The newly completed Royal Welsh College of Music & Drama in Cardiff - Wales’ national music and drama conservatoire – opens to a new intake of students this month. Won in international competition in 2007, the scheme comprises an acoustically excellent 450‐seat chamber recital hall (the ‘Dora Stoutzker Hall’), a 180‐seat theatre (the ‘Richard Burton Theatre’), four rehearsal studios, an exhibition gallery (the ‘Linbury Gallery’) as well as generous foyer areas, a terrace overlooking Bute Park and a new Café Bar.

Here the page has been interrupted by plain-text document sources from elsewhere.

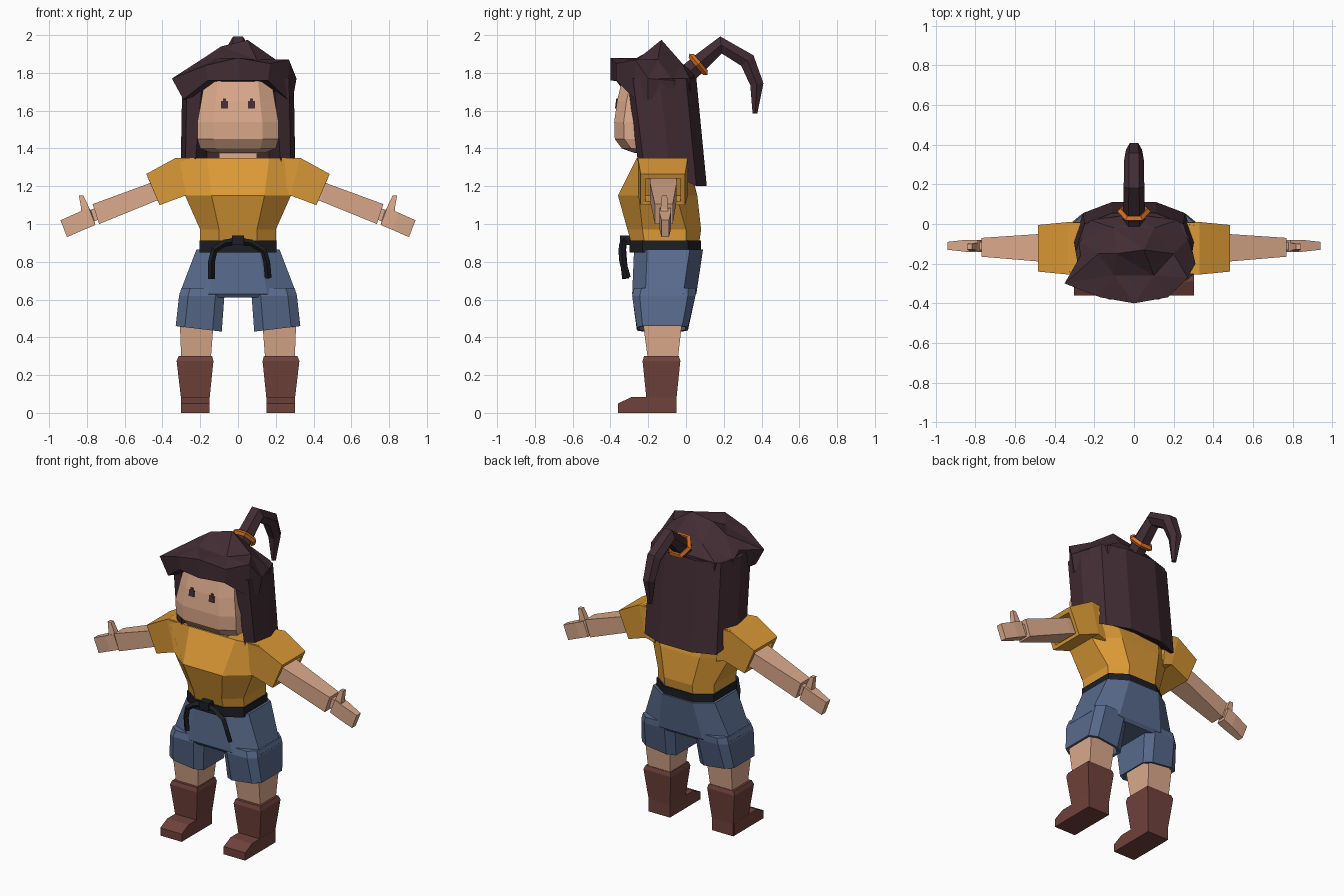
import bpy, bmesh, math


def material(name, rgb):
    m = bpy.data.materials.new(name)
    lin = [((c / 255 + 0.055) / 1.055) ** 2.4 for c in rgb]
    m.diffuse_color = (*lin, 1)
    return m


SKIN = material("skin", (220, 170, 140))
SHIRT = material("mustard cloth", (220, 154, 54))
DENIM = material("blue cloth", (88, 106, 140))
BOOT = material("brown leather", (112, 66, 60))
HAIR = material("dark hair", (66, 45, 52))
BELT = material("black belt", (28, 30, 36))
ORANGE = material("orange band", (224, 116, 36))


def mesh(name, verts, faces, mat, mirror=False):
    bm = bmesh.new()
    vs = [bm.verts.new(v) for v in verts]
    for f in faces:
        bm.faces.new([vs[i] for i in f])
    bmesh.ops.recalc_face_normals(bm, faces=bm.faces)
    me = bpy.data.meshes.new(name)
    bm.to_mesh(me)
    bm.free()
    me.materials.append(mat)
    ob = bpy.data.objects.new(name, me)
    bpy.context.collection.objects.link(ob)
    if mirror:
        ob.modifiers.new("mirror", "MIRROR").use_mirror_merge = False
    return ob


def loft(name, rings, mat, mirror=False):
    n = len(rings[0])
    faces = [range(n), range((len(rings) - 1) * n, len(rings) * n)]
    for k in range(len(rings) - 1):
        for i in range(n):
            j = (i + 1) % n
            faces.append((k * n + i, k * n + j, (k + 1) * n + j, (k + 1) * n + i))
    return mesh(name, [v for r in rings for v in r], faces, mat, mirror)


def octo(z, w, yf, yb, c=0.06, f=0.5, cx=0, slope=0):
    """Eight-sided level section with flat front, back and sides."""
    pts = [(f * w, yf), (w, yf + c), (w, yb - c), (f * w, yb)]
    pts += [(-x, y) for x, y in reversed(pts)]
    return [(cx + x, y, z + slope * x) for x, y in pts]


def rect(z, x0, x1, y0, y1):
    return [(x0, y0, z), (x1, y0, z), (x1, y1, z), (x0, y1, z)]


def slab(top, bot, y0, y1):
    """Four-sided upright section across a limb, from top and bottom (x, z)."""
    return [(top[0], y0, top[1]), (top[0], y1, top[1]),
            (bot[0], y1, bot[1]), (bot[0], y0, bot[1])]


def tube(name, pts, mat, depth, res=0):
    """Flat-sided tube through (x, y, z, radius factor) points."""
    cu = bpy.data.curves.new(name, "CURVE")
    cu.dimensions = "3D"
    cu.bevel_depth, cu.bevel_resolution, cu.use_fill_caps = depth, res, True
    sp = cu.splines.new("POLY")
    sp.points.add(len(pts) - 1)
    for p, (x, y, z, r) in zip(sp.points, pts):
        p.co, p.radius = (x, y, z, 1), r
    sp.use_smooth = False
    cu.materials.append(mat)
    ob = bpy.data.objects.new(name, cu)
    bpy.context.collection.objects.link(ob)
    return ob


# Head, neck and eyes
loft("head", [octo(z, w, yf, -0.1, 0.05, 0.6) for z, w, yf in [
    (1.80, 0.17, -0.33), (1.65, 0.195, -0.365), (1.54, 0.215, -0.38),
    (1.45, 0.215, -0.377), (1.40, 0.20, -0.34), (1.375, 0.14, -0.27)]], SKIN)
loft("neck", [rect(z, -0.1, 0.1, -0.25, -0.1) for z in (1.3, 1.4)], SKIN)
loft("eye", [rect(1.612, 0.053, 0.09, -0.376, -0.362),
             rect(1.65, 0.053, 0.09, -0.371, -0.358)], HAIR, True)
loft("eye_top", [rect(1.65, 0.064, 0.08, -0.371, -0.358),
                 rect(1.664, 0.064, 0.08, -0.369, -0.356)], HAIR, True)

# Long hair hanging around the back of the head
half = [(0.19, -0.31), (0.27, -0.28), (0.295, -0.14), (0.25, 0.0), (0.11, 0.055)]
outline = half + [(-x, y) for x, y in reversed(half)]
outline += [(-0.16, -0.2), (0.16, -0.2)]


def hem_z(y):
    return 1.33 if y < -0.15 else (1.27 if y < -0.05 else 1.2)


loft("long_hair", [[(x, y, 1.77) for x, y in outline],
                   [(x * 1.03 + (0.03 if 0 < x < 0.2 and y < -0.25 else
                                 -0.03 if -0.2 < x < 0 and y < -0.25 else 0),
                     y + 0.055, hem_z(y)) for x, y in outline]], HAIR)

# Spiky crown: outer ring, ring beneath it, inner ring and two peaks
outer = [(0, -0.40, 1.88), (0.17, -0.37, 1.85), (0.27, -0.27, 1.87),
         (0.31, -0.20, 1.77), (0.28, -0.07, 1.76), (0.22, 0.02, 1.77),
         (0, 0.05, 1.79), (-0.22, 0.02, 1.77), (-0.28, -0.08, 1.76),
         (-0.27, -0.16, 1.80), (-0.35, -0.30, 1.77), (-0.17, -0.37, 1.84)]
under = [(x * 0.94 if y < -0.33 else max(-0.29, min(0.29, x * 0.97)), y,
          1.76 if y < -0.33 else 1.66) for x, y, z in outer]
inner = [(0.10, -0.26, 1.87), (0.20, -0.15, 1.87), (0.10, -0.02, 1.85),
         (-0.10, -0.02, 1.85), (-0.18, -0.15, 1.88), (-0.10, -0.26, 1.88)]
peaks = [(0.05, -0.13, 1.975), (-0.09, -0.15, 1.94), (0, -0.2, 1.74)]
R, L, B = 30, 31, 32
faces = [(R, 24, 25), (R, 25, 26), (R, 26, 27), (R, 27, L),
         (L, 27, 28), (L, 28, 29), (L, 29, 24), (L, 24, R)]
for i in range(12):
    j = (i + 1) % 12
    faces += [(i, j, 12 + j, 12 + i), (12 + i, 12 + j, B), (i, j, 24 + i // 2)]
for i in range(6):
    k = (i + 1) % 6
    faces.append((24 + i, 24 + k, 2 * k))
mesh("hair_crown", outer + under + inner + peaks, faces, HAIR)

# Ponytail and its band
tube("ponytail", [(0, -0.01, 1.78, 1), (0, 0.07, 1.85, 0.95), (0, 0.185, 1.948, 0.9),
                  (0, 0.325, 1.865, 0.85), (0, 0.375, 1.74, 0.7),
                  (0, 0.365, 1.585, 0.25)], HAIR, 0.058, 1)
bpy.ops.mesh.primitive_torus_add(major_segments=6, minor_segments=4, major_radius=0.068,
                                 minor_radius=0.017, location=(0, 0.065, 1.845),
                                 rotation=(math.radians(-50), 0, 0))
band = bpy.context.object
band.name = "hair_band"
band.data.materials.append(ORANGE)
band.data.shade_flat()

# Shirt body and hollow sleeves
loft("shirt", [octo(*r) for r in [
    (1.35, 0.33, -0.26, 0.01, 0.02), (1.15, 0.28, -0.36, 0.06, 0.11),
    (0.97, 0.20, -0.31, 0.08, 0.08), (0.90, 0.20, -0.29, 0.07, 0.07)]], SHIRT)
loft("sleeve", [slab((0.24, 1.345), (0.22, 1.13), -0.25, 0.005),
                slab((0.33, 1.35), (0.28, 1.15), -0.255, 0.01),
                slab((0.485, 1.265), (0.415, 1.10), -0.24, -0.005),
                slab((0.475, 1.24), (0.42, 1.12), -0.215, -0.03),
                slab((0.40, 1.27), (0.35, 1.15), -0.215, -0.03)], SHIRT, True)

# Arms, hands and thumbs
loft("arm", [slab((0.38, 1.245), (0.34, 1.155), -0.19, -0.05),
             slab((0.47, 1.215), (0.44, 1.12), -0.19, -0.05),
             slab((0.77, 1.105), (0.735, 1.0), -0.165, -0.07)], SKIN, True)
loft("hand", [slab((0.74, 1.09), (0.72, 1.03), -0.13, -0.09),
              slab((0.78, 1.075), (0.76, 1.015), -0.13, -0.09),
              slab((0.79, 1.085), (0.755, 0.995), -0.14, -0.08),
              slab((0.85, 1.06), (0.815, 0.97), -0.14, -0.08),
              slab((0.94, 1.02), (0.905, 0.93), -0.13, -0.09)], SKIN, True)
loft("thumb", [rect(1.03, 0.785, 0.835, -0.135, -0.095),
               rect(1.08, 0.785, 0.83, -0.135, -0.095),
               rect(1.15, 0.818, 0.842, -0.128, -0.1)], SKIN, True)

# Belt with knot and two hanging ends
loft("belt", [octo(z, 0.205, -0.30, 0.08, 0.07) for z in (0.85, 0.913)], BELT)
loft("belt_knot", [rect(z, -0.033, 0.033, -0.35, -0.29) for z in (0.89, 0.938)], BELT)
tube("belt_end_left", [(0, -0.32, 0.91, 1), (-0.07, -0.33, 0.90, 1),
                       (-0.125, -0.335, 0.865, 1), (-0.14, -0.33, 0.80, 1),
                       (-0.14, -0.32, 0.71, 1)], BELT, 0.018)
tube("belt_end_right", [(0, -0.32, 0.91, 1), (0.07, -0.335, 0.90, 1),
                        (0.135, -0.34, 0.86, 1), (0.152, -0.335, 0.80, 1),
                        (0.16, -0.31, 0.715, 1)], BELT, 0.018)

# Shorts: hips and two hollow legs
loft("shorts_hips", [octo(0.865, 0.22, -0.275, 0.09, 0.07),
                     octo(0.63, 0.31, -0.285, 0.055, 0.07),
                     octo(0.61, 0.30, -0.27, 0.04, 0.07)], DENIM)
loft("shorts_leg", [octo(0.66, 0.115, -0.275, 0.05, 0.04, 0.6, 0.185),
                    octo(0.62, 0.12, -0.285, 0.05, 0.04, 0.6, 0.192),
                    octo(0.445, 0.122, -0.26, 0.01, 0.03, 0.6, 0.208, 0.12),
                    octo(0.447, 0.108, -0.245, -0.005, 0.03, 0.6, 0.208, 0.12),
                    octo(0.50, 0.105, -0.245, -0.005, 0.03, 0.6, 0.208, 0.12)],
     DENIM, True)

# Legs and boots
loft("leg", [rect(0.53, 0.125, 0.31, -0.235, -0.015),
             rect(0.27, 0.145, 0.30, -0.20, -0.045)], SKIN, True)
loft("boot_shaft", [rect(0.30, 0.137, 0.315, -0.222, -0.038),
                    rect(0.275, 0.13, 0.325, -0.23, -0.03),
                    rect(0.08, 0.15, 0.302, -0.21, -0.05),
                    rect(0.0, 0.15, 0.302, -0.21, -0.05)], BOOT, True)
loft("boot_foot", [[(0.15, y, 0), (0.303, y, 0), (0.303, y, z), (0.15, y, z)]
                   for y, z in [(-0.06, 0.083), (-0.29, 0.083), (-0.36, 0.05)]],
     BOOT, True)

The £22.5m project is funded by a grant from the Welsh Government, loan finance and £4m of philanthropic donations. The scheme has been designed to be BREEAM ‘excellent’. The new buildings are situated within the Grade I listed Bute Park. Directly across the road from the new building is Cathays Park, the civic centre of Cardiff, consisting of a number of important listed buildings.
As Jason Flanagan, Project Director at BFLS explains: “Our approach was two‐fold, to design the internal performance spaces from the ‘inside out’, looking at their acoustic and theatrical functionality as major drivers, whilst in parallel designing from the ‘outside in’, thinking about the civic presence of the building in its urban context.”
The design focuses on the core needs of the College community, namely an acoustically impressive sequence of performance and learning spaces which will encourage and inspire the College’s students. The client was very specific from the outset that the new buildings should act as a catalyst for positive cultural change and help foster greater artistic collaboration across the institution.
Although the building appears to be a single structure it is in fact three separate new buildings and a renovated existing structure. Each performance space has been conceived separately, the individual components of the building united under a single floating roof, its height determined by the theatre fly‐tower. The drama building forms a new façade on North Road while the chamber recital hall, clad with a timber screen consisting of light‐coloured cedar wood slats, sits amongst the park’s mature trees. Finishes of stone and timber create a sequence of warm and tactile interior spaces.
The new entrance to the college opens out onto Bute Park and a treble‐height arcade forms a new spine between the new and old accommodation, linking the constituent elements, functioning as exhibition space for a range of creative and artistic output. The Gallery also acts as the ‘lungs’ for the scheme, creating a natural stack effect which ventilates the public spaces.